NEW DELHI: Stressing that secularism cannot contradict plurality prevalent in the country, the Law Commission of India on Friday said that a uniform civil code is “neither necessary nor desirable at this stage” and instead submitted a consultation paper on family laws. Two years ago, the 21st Law Commission of India was asked to examine the feasibility of a uniform civil code as enshrined in the Constitution. The law panel in its 185-page report noted that the mere existence of religious differences does not imply discrimination, and is instead indicative of a robust democracy.
“The best way forward may be to preserve the diversity of personal laws but at the same time ensure that personal laws do not contradict fundamental rights guaranteed under the Constitution of India,” the paper read. It suggested that the legislature first consider guaranteeing equality within communities between men and women, rather than equality between communities.
Calling for reforms across religions, the commission stated that codification of different personal laws can help achieve certain universal principles that prioritise equity rather than the imposition of a uniform code.
Acknowledging the role of a woman in a household, the panel said regardless of her financial contribution, she should get an equal part of the property gained after marriage if the relationship ends in divorce. The report suggested that all property acquired after the marriage of either spouse be treated as a unit between the couple.
The outgoing panel was led by former Supreme Court judge Justice B S Chauhan. “Cultural diversity cannot be compromised to the extent that our urge for uniformity itself becomes a reason for threat to the territorial integrity of the nation,” he said. The proposed amendments in personal laws include fixing the marriageable age for boys and girls at 18 years so that they marry as equals, making adultery a ground for divorce for men and women and to simplify the divorce procedure. The commission said cases under Section 498A IPC (dowry harassment) are filed just to quickly get out of a difficult marriage. Inordinate delays in divorce proceedings can be avoided if a provision of ‘no fault’ divorce is incorporated in several personal law legislations, it proposed.
What’s in it
On Hindu law
Discusses problems on restitution of conjugal rights; suggests inclusion of ‘community of property’ of a married couple; abolition of coparcenary (joint heirship); rights of illegitimate children
For Muslim law
Gender-just codification of Muslim law on inheritance; rights of widow; ‘community of property’ after marriage; inclusion of irretrievable breakdown of marriage as ground for divorce
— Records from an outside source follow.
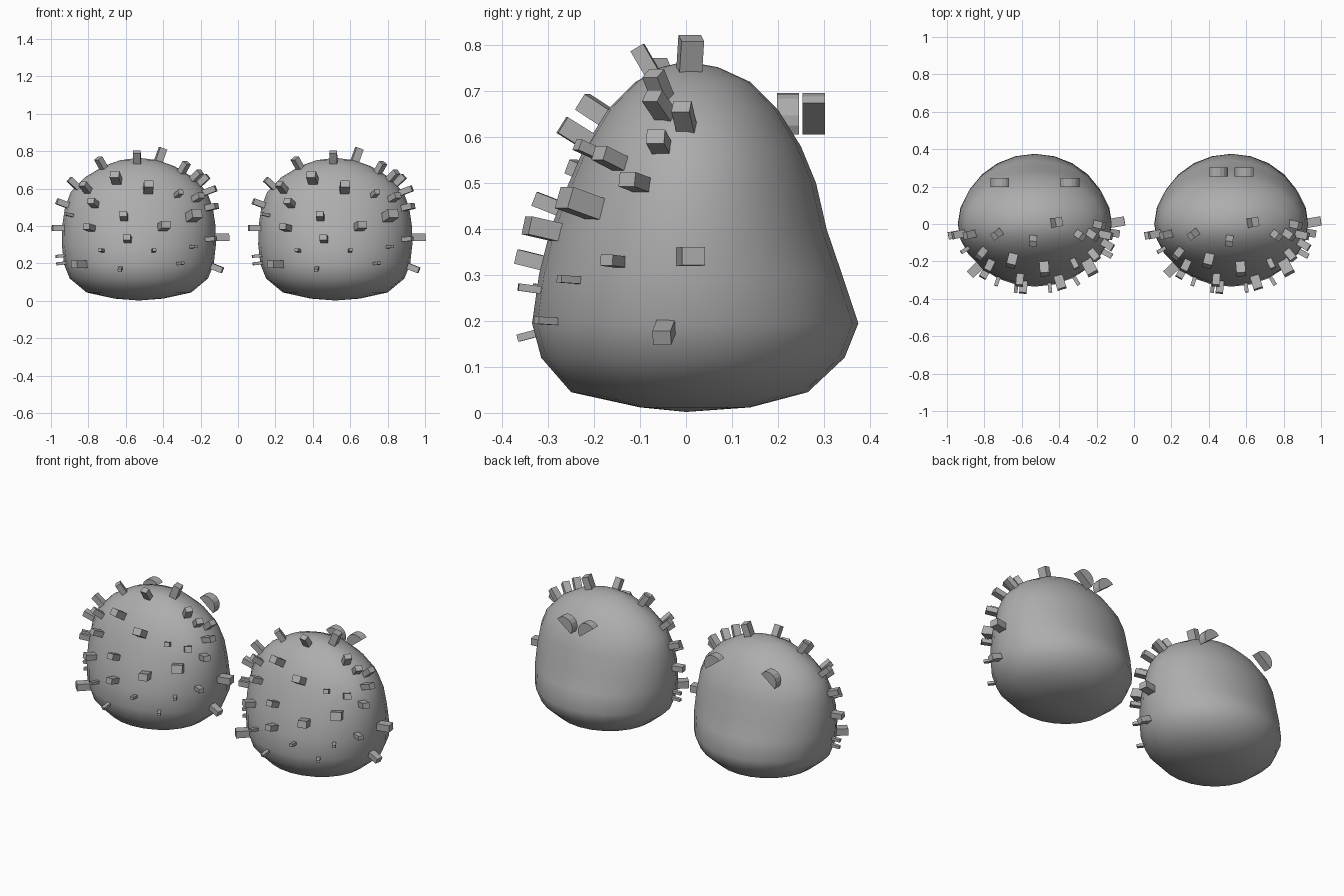
import bpy, bmesh, math
from mathutils import Vector, Matrix
from mathutils.bvhtree import BVHTree

cube = bpy.data.objects.get("Cube")
if cube:
    bpy.data.objects.remove(cube, do_unlink=True)

# One plain grey for everything
grey = bpy.data.materials.new("plain_grey")
grey.use_nodes = True
colour = (0.42, 0.42, 0.42, 1)
grey.diffuse_color = colour
grey.node_tree.nodes["Principled BSDF"].inputs["Base Color"].default_value = colour


def make_mesh(name, bm, smooth=False):
    bmesh.ops.recalc_face_normals(bm, faces=bm.faces[:])
    for face in bm.faces:
        face.smooth = smooth
    mesh = bpy.data.meshes.new(name)
    bm.to_mesh(mesh)
    mesh.materials.append(grey)
    return mesh


def place(name, mesh, location):
    obj = bpy.data.objects.new(name, mesh)
    obj.location = location
    bpy.context.collection.objects.link(obj)
    return obj


# Rounded body: height, half width, front depth, back depth of each ring
RINGS = [
    (0.012, 0.13, 0.10, 0.14), (0.045, 0.28, 0.25, 0.265),
    (0.12, 0.37, 0.315, 0.345), (0.195, 0.40, 0.335, 0.375),
    (0.30, 0.412, 0.32, 0.34), (0.40, 0.41, 0.295, 0.306),
    (0.50, 0.395, 0.255, 0.283), (0.58, 0.365, 0.22, 0.25),
    (0.66, 0.29, 0.17, 0.20), (0.72, 0.19, 0.11, 0.14),
    (0.752, 0.10, 0.055, 0.07),
]
SIDES = 24


def build_body():
    bm = bmesh.new()
    rings = []
    for z, half_width, front, back in RINGS:
        ring = []
        for i in range(SIDES):
            angle = math.tau * i / SIDES
            c, s = math.cos(angle), math.sin(angle)
            ring.append(bm.verts.new((half_width * c, (back if s > 0 else front) * s, z)))
        rings.append(ring)
    bottom = bm.verts.new((0, 0, 0.002))
    top = bm.verts.new((0, 0, 0.765))
    for i in range(SIDES):
        j = (i + 1) % SIDES
        for low, high in zip(rings, rings[1:]):
            bm.faces.new((low[i], low[j], high[j], high[i]))
        bm.faces.new((bottom, rings[0][j], rings[0][i]))
        bm.faces.new((top, rings[-1][i], rings[-1][j]))
    mesh = make_mesh("body", bm, smooth=True)
    bm.normal_update()
    return mesh, BVHTree.FromBMesh(bm)


# Spikes on the front: sideways offset, height, thickness (hundredths)
SPIKES = [
    (-21, 75, 4), (-1, 76, 4), (-28, 60, 4), (-35, 63, 4), (-12, 65, 5),
    (5, 60, 5), (-43, 53, 4), (-24, 52, 4), (-37, 46, 2), (-8, 45, 4),
    (-44, 39, 4), (-26, 39, 4), (-6, 33, 4), (13, 40, 5), (29, 45, 6),
    (38, 50, 4), (21, 57, 3), (31, 55, 4), (24, 71, 4), (31, 67, 4),
    (38, 59, 4), (38, 33, 3), (29, 29, 2), (8, 27, 2), (22, 20, 2),
    (-20, 27, 2), (-10, 17, 2), (-31, 19, 5), (-42, 24, 2), (-42, 20, 2),
]
# Side and top spikes that also need a depth
SIDE_SPIKES = [
    (44, 1, 34, 5), (43, -5, 17, 4), (34, 0, 64, 4), (12, 1, 79, 5),
]


def add_spike(bm, base, normal, size):
    length = 0.035 + size * 0.7
    turn = normal.to_track_quat("Z", "Y").to_matrix().to_4x4()
    scale = Matrix.Diagonal((size, size * 0.8, length + 0.02, 1))
    centre = base + normal * (length / 2 - 0.01)
    bmesh.ops.create_cube(bm, size=1, matrix=Matrix.Translation(centre) @ turn @ scale)


def build_spikes(surface):
    bm = bmesh.new()
    for x, z, size in SPIKES:
        aim = Vector((x / 100, -2, z / 100))
        base, normal = surface.ray_cast(aim, Vector((0, 1, 0)))[:2]
        if base:
            # Step back so the middle of the spike sits over the aim point
            inner = aim - normal * 0.02
            again = surface.ray_cast(inner, Vector((0, 1, 0)))
            if again[0]:
                base, normal = again[:2]
        else:
            base, normal = surface.find_nearest(Vector((aim.x, -0.06, aim.z)))[:2]
        add_spike(bm, base, normal, size / 100)
    for x, y, z, size in SIDE_SPIKES:
        base, normal = surface.find_nearest(Vector((x, y, z)) / 100)[:2]
        add_spike(bm, base, normal, size / 100)
    return make_mesh("spikes", bm)


# Half-disc eyelid, flat side down, thick along y
def build_eyelid(tilt):
    bm = bmesh.new()
    radius, steps = 0.056, 8
    outline = []
    for i in range(steps + 1):
        angle = math.pi * i / steps + tilt
        outline.append(bm.verts.new((radius * math.cos(angle), -0.024, radius * math.sin(angle))))
    face = bm.faces.new(outline)
    moved = bmesh.ops.extrude_face_region(bm, geom=[face])["geom"]
    bmesh.ops.translate(bm, vec=(0, 0.048, 0),
                        verts=[v for v in moved if isinstance(v, bmesh.types.BMVert)])
    if not face.is_valid or len(bm.faces) == steps + 2:
        bm.faces.new(outline)
    return make_mesh("eyelid", bm)


body_mesh, surface = build_body()
spike_mesh = build_spikes(surface)
lean = math.radians(38)
lids = {1: build_eyelid(lean), -1: build_eyelid(-lean)}

# Two matching bodies; the lids droop outward on one and inward on the other
for side, x, gap, depth, slope in (
    ("right", -0.53, 0.188, 0.222, -1),
    ("left", 0.52, 0.068, 0.278, 1),
):
    place(side + "_body", body_mesh, (x, 0, 0))
    place(side + "_spikes", spike_mesh, (x, 0, 0))
    for half, word in ((1, "left"), (-1, "right")):
        # The arc centre is shifted so the tilted lid stays centred on its spot
        shift = 0.006 * half * slope
        place(f"{side}_body_{word}_eyelid", lids[half * slope],
              (x + half * gap + shift, depth, 0.64))
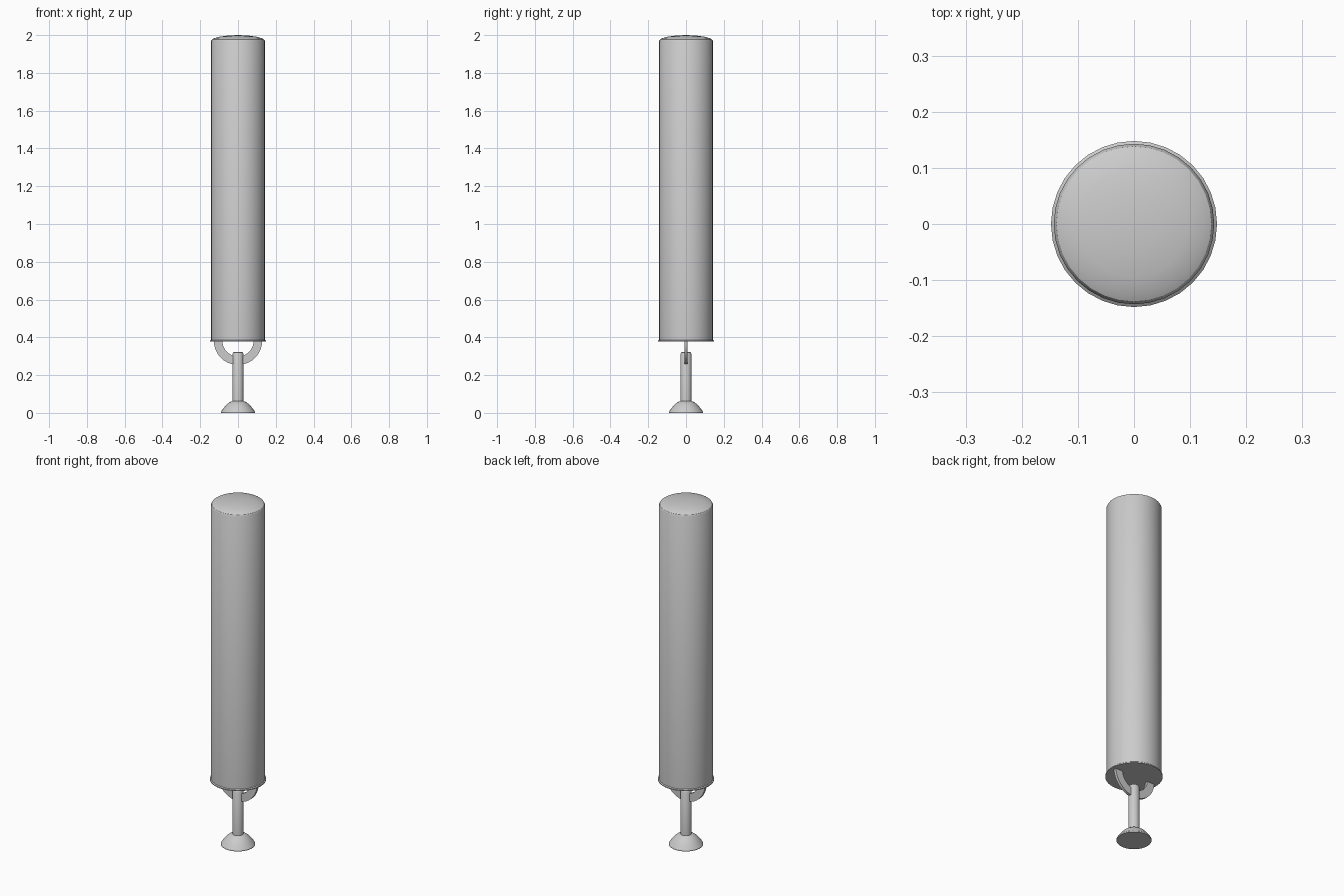
import bpy, bmesh, math
from mathutils import Matrix

if "Cube" in bpy.data.objects:
    bpy.data.objects.remove(bpy.data.objects["Cube"])


def finish(name, bm):
    bmesh.ops.remove_doubles(bm, verts=bm.verts, dist=1e-5)
    bmesh.ops.recalc_face_normals(bm, faces=bm.faces)
    me = bpy.data.meshes.new(name)
    bm.to_mesh(me)
    bm.free()
    ob = bpy.data.objects.new(name, me)
    bpy.context.collection.objects.link(ob)
    bpy.ops.object.select_all(action='DESELECT')
    bpy.context.view_layer.objects.active = ob
    ob.select_set(True)
    bpy.ops.object.shade_smooth_by_angle(angle=math.radians(30))
    return ob


def lathe(name, profile, sides=32):
    """Spin (radius, z) points around the z axis."""
    bm = bmesh.new()
    vs = [bm.verts.new((r, 0, z)) for r, z in profile]
    es = [bm.edges.new(p) for p in zip(vs, vs[1:])]
    bmesh.ops.spin(bm, geom=vs + es, axis=(0, 0, 1), cent=(0, 0, 0),
                   angle=math.tau, steps=sides)
    return finish(name, bm)


# tall padded body with shallow domed top and a thin rim at the bottom
lathe("body", [(0, 0.38), (0.143, 0.38), (0.143, 1.968), (0.138, 1.977),
               (0.125, 1.984), (0.095, 1.992), (0.05, 1.998), (0, 2.0)])
lathe("bottom_rim", [(0, 0.377), (0.148, 0.377), (0.148, 0.382),
                     (0.143, 0.386), (0, 0.386)])

# post with a softened top edge
lathe("post", [(0, 0.05), (0.029, 0.05), (0.029, 0.312), (0.024, 0.321),
               (0, 0.323)])

# domed foot
lathe("foot", [(0, 0), (0.09, 0), (0.09, 0.006), (0.077, 0.025),
               (0.06, 0.044), (0.043, 0.057), (0.029, 0.063), (0, 0.063)])

# flat half ring joining the post to the body
bm = bmesh.new()
ring = [bm.verts.new((x, y, 0.382)) for x, y in
        [(0.083, -0.008), (0.128, -0.008), (0.128, 0.008), (0.083, 0.008)]]
face = bm.faces.new(ring)
bmesh.ops.spin(bm, geom=[face], axis=(0, 1, 0), cent=(0, 0, 0.382),
               angle=math.pi, steps=20)
finish("half_ring", bm)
On Parsi law
Protecting married women’s right to inherit property even if they marry outside community
Expand ambit to make it robust for all communities for adoption; include all gender identities
Give women equal share in property acquired after marriage during divorce. Amend all personal and secular laws accordingly. Scrap six- month waiting period for divorce
Church confession ban demand is a knee-jerk reaction
Make 18 years the minimum legal age for men too